The San Bernardino County Employees Retirement Association board’s actions failed to address the consideration that Fiorino appears to have run afoul of Section 89503 of the California Government Code, which at present prohibits an elected state officer or elected officer of a local government agency from accepting a gift or gifts from any single source in any calendar year with a total value of more than $470. In making his defense, Fiorino acknowledged he had received a ticket to the Milken Institute Global Conference, but was merely soliciting tickets for his colleagues.
Moreover, Fiorino falls under the requirements of Government Code Sections 87200 and 87202, which require that gifts to members of a public board such as that for a public employee retirement association be reported on statements of economic interests known as California Form 700s. The San Bernardino County Employees Retirement Association board is listed as category 5 of designated employee economic interest reporting requirements.
Persons in category 5 are required to make disclosure pursuant to Government Code Sections 87200 and 87202. Fiorino does not appear to have submitted a Form 700.
Adam Sands, the communications officer for the San Bernardino County Employees Retirement Association, told the Sentinel, “At the May 4, 2017 board of retirement meeting, it was undisputed that Mr. Fiorino did not act for personal gain, but rather to advance the education of trustees for the betterment of the system. The board concluded that such actions are not violations, and that Mr. Fiorino acted properly.

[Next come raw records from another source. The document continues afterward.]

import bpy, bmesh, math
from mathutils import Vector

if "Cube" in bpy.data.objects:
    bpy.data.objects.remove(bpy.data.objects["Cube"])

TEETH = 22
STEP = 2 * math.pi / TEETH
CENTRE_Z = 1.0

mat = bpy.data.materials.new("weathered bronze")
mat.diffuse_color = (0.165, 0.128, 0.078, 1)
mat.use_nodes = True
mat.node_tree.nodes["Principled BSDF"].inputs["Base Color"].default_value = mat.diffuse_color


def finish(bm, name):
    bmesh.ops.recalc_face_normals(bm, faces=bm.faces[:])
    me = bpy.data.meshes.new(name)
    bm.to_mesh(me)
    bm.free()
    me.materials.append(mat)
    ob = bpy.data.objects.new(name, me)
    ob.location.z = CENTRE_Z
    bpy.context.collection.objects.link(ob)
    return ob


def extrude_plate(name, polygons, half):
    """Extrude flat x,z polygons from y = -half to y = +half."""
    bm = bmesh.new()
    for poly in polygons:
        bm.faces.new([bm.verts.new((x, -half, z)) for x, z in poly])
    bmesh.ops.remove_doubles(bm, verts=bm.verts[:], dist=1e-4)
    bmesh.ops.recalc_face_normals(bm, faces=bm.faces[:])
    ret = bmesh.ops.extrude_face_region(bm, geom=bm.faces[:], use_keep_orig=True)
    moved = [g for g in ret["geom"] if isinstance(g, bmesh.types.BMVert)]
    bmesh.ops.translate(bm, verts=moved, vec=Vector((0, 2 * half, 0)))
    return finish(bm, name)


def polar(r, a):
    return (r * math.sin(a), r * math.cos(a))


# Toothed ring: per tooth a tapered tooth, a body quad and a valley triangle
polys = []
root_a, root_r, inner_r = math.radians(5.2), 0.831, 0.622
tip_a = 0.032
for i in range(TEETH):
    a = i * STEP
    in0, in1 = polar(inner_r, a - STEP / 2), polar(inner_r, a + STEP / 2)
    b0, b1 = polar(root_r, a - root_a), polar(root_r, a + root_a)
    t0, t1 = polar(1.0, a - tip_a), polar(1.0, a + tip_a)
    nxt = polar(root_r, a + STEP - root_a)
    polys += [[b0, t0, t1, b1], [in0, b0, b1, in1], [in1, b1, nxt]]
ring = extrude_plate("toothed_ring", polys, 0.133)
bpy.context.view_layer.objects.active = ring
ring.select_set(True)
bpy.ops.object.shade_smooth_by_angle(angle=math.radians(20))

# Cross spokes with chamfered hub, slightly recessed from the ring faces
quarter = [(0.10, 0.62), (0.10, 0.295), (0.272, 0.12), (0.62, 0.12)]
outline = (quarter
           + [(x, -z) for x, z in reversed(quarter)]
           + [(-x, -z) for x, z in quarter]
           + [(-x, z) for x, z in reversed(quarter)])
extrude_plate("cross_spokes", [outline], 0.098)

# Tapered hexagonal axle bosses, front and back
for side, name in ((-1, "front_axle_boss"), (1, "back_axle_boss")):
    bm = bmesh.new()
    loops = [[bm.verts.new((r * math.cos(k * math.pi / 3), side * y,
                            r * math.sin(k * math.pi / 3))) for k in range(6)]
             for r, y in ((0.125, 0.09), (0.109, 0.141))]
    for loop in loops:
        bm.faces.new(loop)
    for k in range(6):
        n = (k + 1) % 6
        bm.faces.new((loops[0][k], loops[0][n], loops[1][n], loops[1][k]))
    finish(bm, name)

The board also acknowledged that staff properly followed its mandate to put the decision before the board.” Sands added, “Finally, the board formed an ad hoc committee to recommend clarifications to the policy itself.”
By Ruth Musser-Lopez and Mark Gutglueck